I do recognize that what we are seeing are a “ray of hope” and weak signals that suggest that we can democratize commerce. We have to actively engage the private sector in a collaborative relationship with civil society, governments, and philanthropists. However, the organizing idea that illuminates this new social compact must be
Respect for the rights of the individual
The use of transparent transactions or a focus on market-based solutions
Scalability to solutions
Reducing the rural-urban, rich-poor divide through information technology and organization
Focus on entrepreneurship and innovation
Focus on ecologically sustainable solutions

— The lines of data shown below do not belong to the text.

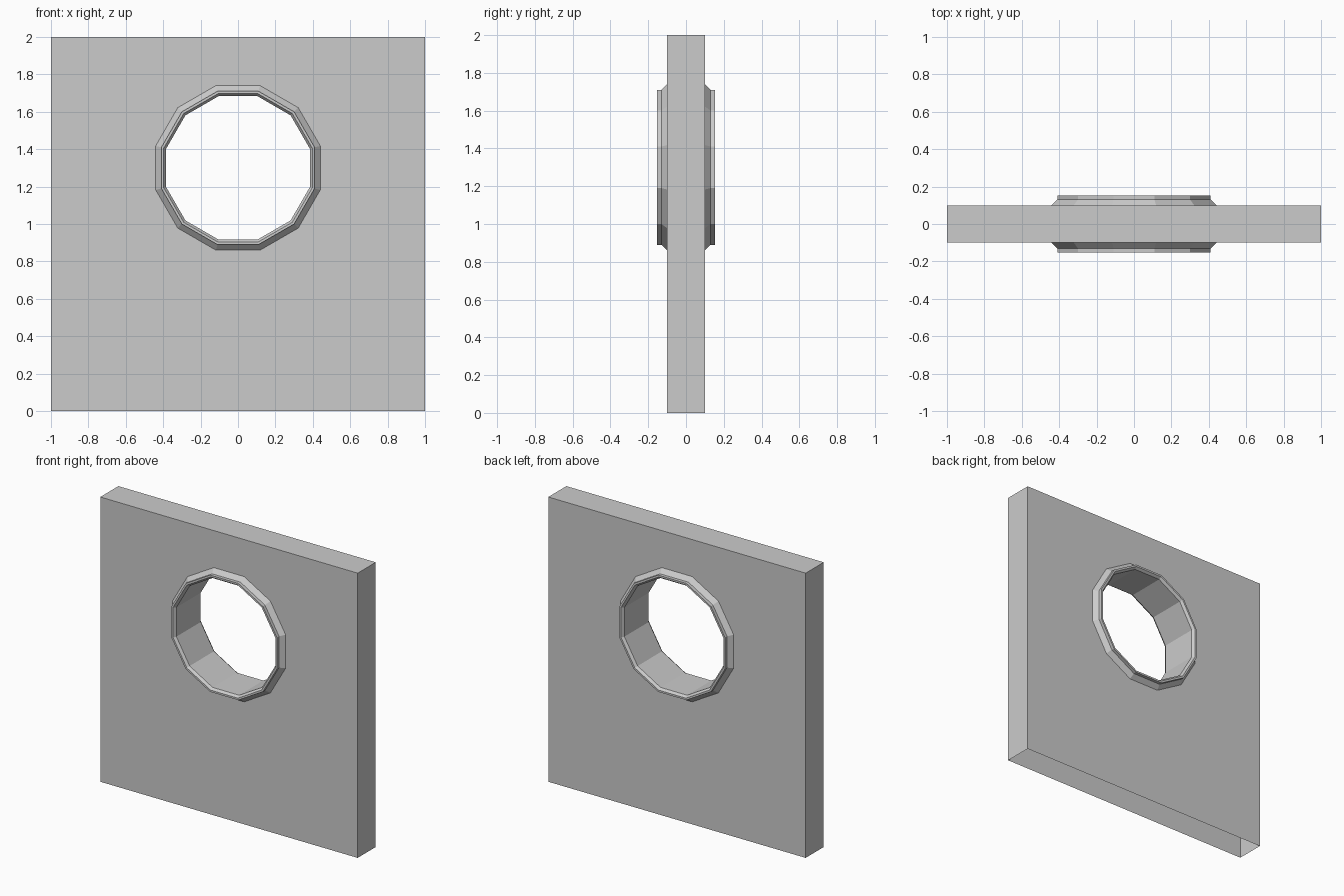
import bpy, bmesh
from math import cos, sin, pi

if "Cube" in bpy.data.objects:
    bpy.data.objects.remove(bpy.data.objects["Cube"])

SIDES, HOLE_Z = 12, 1.3


def ring(bm, apothem, y):
    r = apothem / cos(pi / SIDES)
    return [bm.verts.new((r * cos(a), y, HOLE_Z + r * sin(a)))
            for a in ((i + 0.5) * 2 * pi / SIDES for i in range(SIDES))]


def loop_edges(bm, vs):
    return [bm.edges.new((vs[i], vs[(i + 1) % len(vs)])) for i in range(len(vs))]


def finish(bm, name):
    mesh = bpy.data.meshes.new(name)
    bm.to_mesh(mesh)
    bm.free()
    obj = bpy.data.objects.new(name, mesh)
    bpy.context.collection.objects.link(obj)
    return obj


# Wall panel: front and back with a twelve-sided hole, closed sides and top, open bottom
bm = bmesh.new()
corners = {}
for s in (-1, 1):
    c = [bm.verts.new((x, s * 0.1, z)) for x, z in ((-1, 0), (-1, 2), (1, 2), (1, 0))]
    corners[s] = c
    edges = loop_edges(bm, c) + loop_edges(bm, ring(bm, 0.44, s * 0.1))
    res = bmesh.ops.triangle_fill(bm, edges=edges, use_beauty=True, normal=(0, s, 0))
    for f in res["geom"]:
        if isinstance(f, bmesh.types.BMFace):
            f.normal_update()
            if f.normal.y * s < 0:
                f.normal_flip()
for i in range(3):
    f, b = corners[-1], corners[1]
    bm.faces.new((f[i], f[i + 1], b[i + 1], b[i]))
    # side and top faces point away from the panel centre
    bm.faces.ensure_lookup_table()
    face = bm.faces[-1]
    face.normal_update()
    mid = face.calc_center_median()
    if face.normal.x * mid.x + face.normal.z * (mid.z - 1) < 0:
        face.normal_flip()
finish(bm, "wall_panel")

# Window frame: moulded rim on both faces joined by the tunnel
half = [(0.44, 0.10), (0.41, 0.13), (0.41, 0.153), (0.397, 0.153), (0.384, 0.135)]
profile = [(r, -y) for r, y in half] + [(r, y) for r, y in reversed(half)]
bm = bmesh.new()
rings = [ring(bm, r, y) for r, y in profile]
for a, b in zip(rings, rings[1:]):
    for i in range(SIDES):
        j = (i + 1) % SIDES
        bm.faces.new((a[i], b[i], b[j], a[j]))
# the tunnel faces must look towards the hole centre
bm.normal_update()
bm.faces.ensure_lookup_table()
tunnel = bm.faces[(len(half) - 1) * SIDES]
mid = tunnel.calc_center_median()
if tunnel.normal.x * mid.x + tunnel.normal.z * (mid.z - HOLE_Z) > 0:
    bmesh.ops.reverse_faces(bm, faces=bm.faces[:])
finish(bm, "window_frame")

Five years after the initial publication of this book, I am more excited and energized about the possibilities of the Bottom of the Pyramid than ever before. The capacity for change and creative thinking I have seen from everyone who has embraced the challenge—from nongovernmental organizations, multinationals, and the poor themselves—has been inspirational. A change this ambitious cannot happen overnight. There have been setbacks, missteps, and disappointments. But that is true with all fundamental change. I am hopeful that the debate about the Bottom of the Pyramid has shifted away from convincing people that there is a market to debating how best to serve it. I am confident that the simple fact that so many more people are searching for answers will lead to better and more complete solutions.
It used to be that the rich felt a sense of entitlement. I hope that as a result of more companies engaging with the poor, they too begin to feel a sense of entitlement—to dignity, choice, and mobility. I believe that this change will help not only people across the world, but society and the environment as well, because it will require change and innovation on a massive scale. It is too early to pronounce Bottom of the Pyramid markets an unqualified successes. I think, however, there are enough signals to illustrate that the “invisible hand” of entrepreneurs reaching out to the invisible markets of the world has the capacity to help create the solutions that people—and the planet—so desperately need.